San Diego infrastructure report
SAN DIEGO (KUSI) — Once again, our elected officials are reminding us how bad our roads and highways are, but what they’re not saying is when this multi-billion dollar problem will become a top priority.
In Sacramento, the failure to address this problem has become comical, but California drivers are not laughing.
The Assembly Republican Caucus has produced a video of a stuffed animal, a bear who spent three days behind the wheel to experience the frustration of gridlock and driving on our poor roads and highways.
Meet Dave the Bear, whose prodding the Democrat controlled legislature to act on a bill that’s been on the agenda since a special session on transportation only was held more than a year ago, but has been stuck in legislative gridlock.
No surprise that Democrats are blaming Republicans for not entertaining new taxes as the gas tax revenues decline.
Republicans counter by saying you’re not spending the money you have wisely.
Roads and highways are critical to maintaining the health of our state and local economy, yet the backlog of repairs is $60 billion and growing, not counting billions in San Diego.
Mayor Kevin Faulconer is addressing road repairs more aggressively than his predecessors, but the mayor opposes SANDAG’S half cent increase in the sales tax for infrastructure that’s on the November ballot.
While Sacramento twiddles its thumbs, cities and counties are forced into a position of asking their voters to consider tax hikes to fix the problem locally.
Vehicle repairs are costing San Diegans an average of $1,900 a year.
Councilmember Todd Gloria chairs SANDAG’S transportation committee.
"A growing consensus is developing among policy makers as well as civic business, and business leaders that more must be done to improve our transportation network," he said.
The news conference was to detail a study by the National Transportation Research Group — or TRIP — on the road conditions in California and San Diego.
Gloria never mentioned SANDAG’S ballot measure.
"This cost of road and bridge improvements are more than offset by the reduction of user costs associated with driving on rough roads, the improvement of business productivity, and the reduction in delays as well as the improvement in traffic safety," he said.
Rocky Moretti did the research and he said 46 percent of the roads in this region are in poor condition and traffic will only increase in the future.
"And now we’re into an era of significant increases in travel, and high levels of traffic congestion in addition to an aging infrastructure that’s crumpling it really adds up to a crisis here in the San Diego area that needs to be addressed," Moretti said.

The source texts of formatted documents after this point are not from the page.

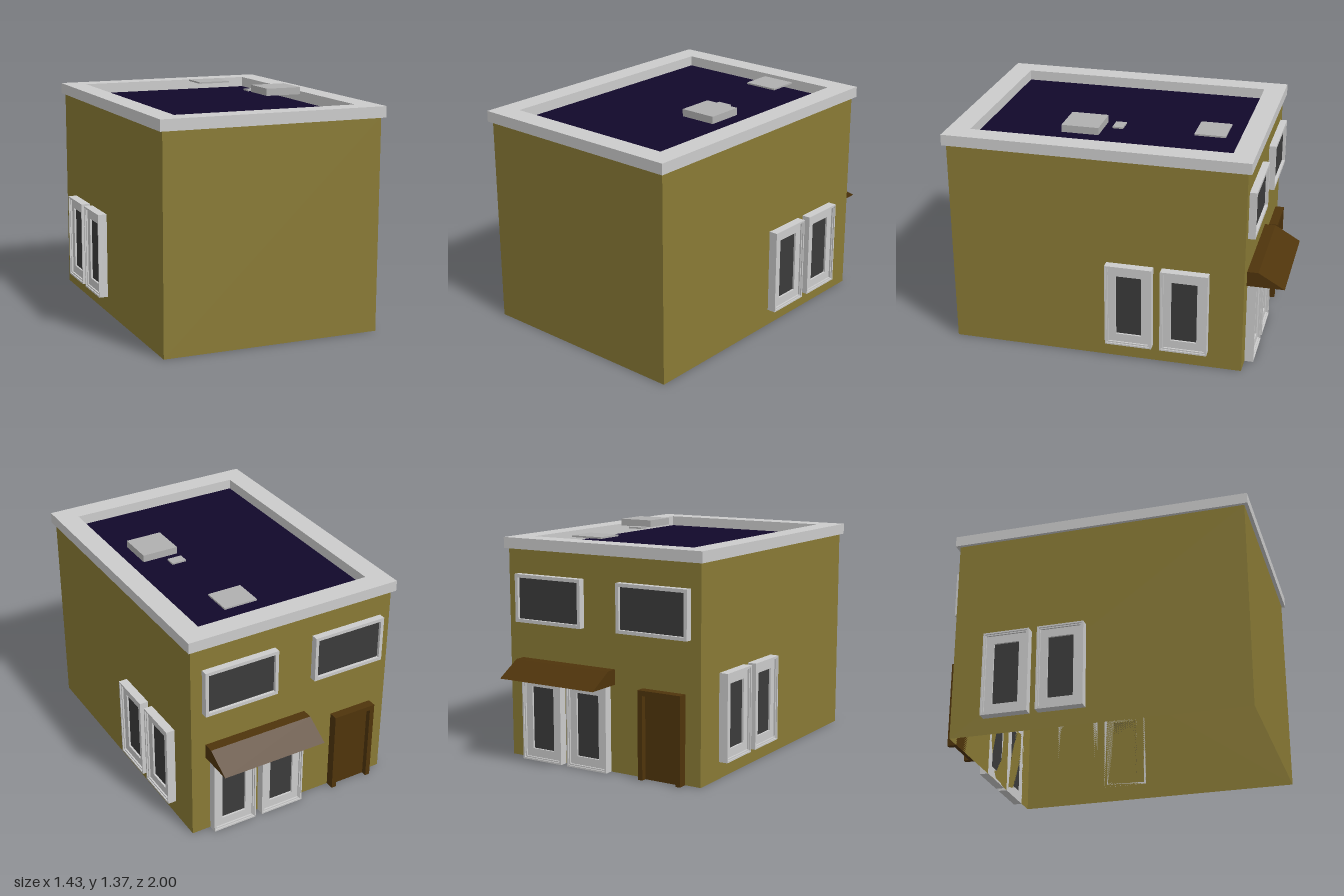
import * as THREE from 'three';

const mat = (color, side = THREE.FrontSide) =>
  new THREE.MeshStandardMaterial({ color, side });
const wallMat = mat(0x897a35, THREE.DoubleSide);
const trimMat = mat(0xcccccc);
const ventMat = mat(0xb0b0b0);
const glassMat = mat(0x3b3b3b);
const deckMat = mat(0x11082a, THREE.DoubleSide);
const woodMat = mat(0x4f340b);
const awningMat = mat(0x4f340b, THREE.DoubleSide);

// Box given by its lower and upper corners
function box(name, material, [x0, y0, z0], [x1, y1, z1]) {
  const mesh = new THREE.Mesh(new THREE.BoxGeometry(x1 - x0, y1 - y0, z1 - z0), material);
  mesh.position.set((x0 + x1) / 2, (y0 + y1) / 2, (z0 + z1) / 2);
  mesh.name = name;
  return mesh;
}

function rectPath(path, x0, y0, x1, y1) {
  path.moveTo(x0, y0);
  path.lineTo(x1, y0);
  path.lineTo(x1, y1);
  path.lineTo(x0, y1);
  path.closePath();
  return path;
}

// Rectangular ring from outer and inner [x0, y0, x1, y1], extruded along z
function ring(name, material, outer, inner, depth) {
  const shape = rectPath(new THREE.Shape(), ...outer);
  shape.holes.push(rectPath(new THREE.Path(), ...inner));
  const geo = new THREE.ExtrudeGeometry(shape, { depth, bevelEnabled: false });
  const mesh = new THREE.Mesh(geo, material);
  mesh.name = name;
  return mesh;
}

// Tall window: stepped rim, recessed sash and sunken pane; faces +z, base at y = 0
function tallWindow(name, depth) {
  const g = new THREE.Group();
  g.name = name;
  const inset = (d) => [-0.14 + d, d, 0.14 - d, 0.515 - d];
  const pane = [-0.077, 0.068, 0.077, 0.447];
  g.add(ring('windowRim', trimMat, inset(0), inset(0.01), depth));
  g.add(ring('windowStep', trimMat, inset(0.01), inset(0.018), depth - 0.008));
  g.add(ring('windowSash', trimMat, inset(0.018), pane, depth - 0.018));
  g.add(box('windowPane', glassMat, [pane[0], pane[1], 0], [pane[2], pane[3], depth - 0.03]));
  return g;
}

// Wide upper window: thin rim around one pane
function wideWindow(name) {
  const g = new THREE.Group();
  g.name = name;
  const w = 0.234, h = 0.285, r = 0.02;
  g.add(ring('windowRim', trimMat, [-w, 0, w, h], [-w + r, r, w - r, h - r], 0.042));
  g.add(box('windowPane', glassMat, [-w + r, r, 0], [w - r, h - r, 0.024]));
  return g;
}

function place(obj, x, y, z, turn) {
  obj.position.set(x, y, z);
  obj.rotation.y = turn;
  return obj;
}

// Entrance door: post-and-lintel frame around a recessed panel
function entranceDoor() {
  const g = new THREE.Group();
  g.name = 'entranceDoor';
  const w = 0.14, h = 0.52, t = 0.03;
  g.add(box('doorPostLeft', woodMat, [-w, 0, 0], [-w + t, h, 0.055]));
  g.add(box('doorPostRight', woodMat, [w - t, 0, 0], [w, h, 0.055]));
  g.add(box('doorLintel', woodMat, [-w + t, h - t, 0], [w - t, h, 0.055]));
  g.add(box('doorPanel', woodMat, [-w + t, 0, 0], [w - t, h - t, 0.022]));
  return g;
}

// Awning: folded sheet with closed ends, open underneath
function awning(x0, x1) {
  const g = new THREE.Group();
  g.name = 'awning';
  const profile = [[0, 0], [0, 0.09], [0.065, 0.09], [0.22, 0]];
  const side = new THREE.Shape(profile.map(([z, y]) => new THREE.Vector2(z, y)));
  for (const x of [x0, x1]) {
    const end = new THREE.Mesh(new THREE.ShapeGeometry(side), awningMat);
    end.name = 'awningEnd';
    end.rotation.y = Math.PI / 2;
    end.position.x = x;
    g.add(end);
  }
  for (let i = 1; i < 3; i++) {
    const [za, ya] = profile[i], [zb, yb] = profile[i + 1];
    const sheet = new THREE.Mesh(
      new THREE.PlaneGeometry(x1 - x0, Math.hypot(zb - za, yb - ya)), awningMat);
    sheet.name = i === 1 ? 'awningTop' : 'awningSlope';
    sheet.position.set((x0 + x1) / 2, (ya + yb) / 2, -(za + zb) / 2);
    // upward-facing, tilted down toward the back
    sheet.rotation.x = -Math.PI / 2 - Math.atan2(ya - yb, zb - za);
    g.add(sheet);
  }
  return g;
}

// Thin outer walls, open at the bottom
function walls() {
  const g = new THREE.Group();
  g.name = 'walls';
  const w = 1.32, h = 1.258, back = -0.78, front = 0.978;
  const sides = [
    ['frontWall', w, 0, front, 0],
    ['backWall', w, 0, back, Math.PI],
    ['leftWall', front - back, w / 2, (front + back) / 2, Math.PI / 2],
    ['rightWall', front - back, -w / 2, (front + back) / 2, -Math.PI / 2],
  ];
  for (const [name, width, x, z, turn] of sides) {
    const wall = new THREE.Mesh(new THREE.PlaneGeometry(width, h), wallMat);
    wall.name = name;
    g.add(place(wall, x, h / 2, z, turn));
  }
  return g;
}

export function createModel() {
  const house = new THREE.Group();
  house.name = 'building';

  // Walls and roof
  house.add(walls());
  const deck = new THREE.Mesh(new THREE.PlaneGeometry(1.1, 1.543), deckMat);
  deck.name = 'roofDeck';
  deck.rotation.x = -Math.PI / 2;
  deck.position.set(0, 1.258, 0.0965);
  house.add(deck);
  const parapet = ring('parapet', trimMat,
    [-0.68, -1, 0.68, 0.803], [-0.55, -0.868, 0.55, 0.675], 0.065);
  parapet.rotation.x = -Math.PI / 2;
  parapet.position.y = 1.255;
  house.add(parapet);

  // Roof vents
  house.add(box('largeVent', ventMat, [0.25, 1.322, 0.12], [0.472, 1.365, 0.34]));
  house.add(box('smallVent', ventMat, [0.25, 1.32, 0.01], [0.34, 1.33, 0.073]));
  house.add(box('roofHatch', ventMat, [0.13, 1.32, -0.593], [0.338, 1.33, -0.41]));

  // Side windows, a pair on each wall
  for (const z of [-0.11, -0.44]) {
    house.add(place(tallWindow('leftSideWindow', 0.053), 0.66, 0.1, z, Math.PI / 2));
    house.add(place(tallWindow('rightSideWindow', 0.055), -0.66, 0.1, z, -Math.PI / 2));
  }

  // Back wall: glazed doors, awning, upper windows and entrance
  for (const x of [0.08, 0.403]) {
    house.add(place(tallWindow('glazedDoor', 0.053), x, 0, -0.78, Math.PI));
  }
  house.add(place(awning(-0.09, 0.57), 0, 0.517, -0.78, 0));
  for (const x of [-0.36, 0.355]) {
    house.add(place(wideWindow('upperWindow'), x, 0.825, -0.78, Math.PI));
  }
  house.add(place(entranceDoor(), -0.42, 0, -0.78, Math.PI));
  return house;
}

But cities and counties cannot do it along. They need help from the state, and they need it before this legislative session ends on August 31.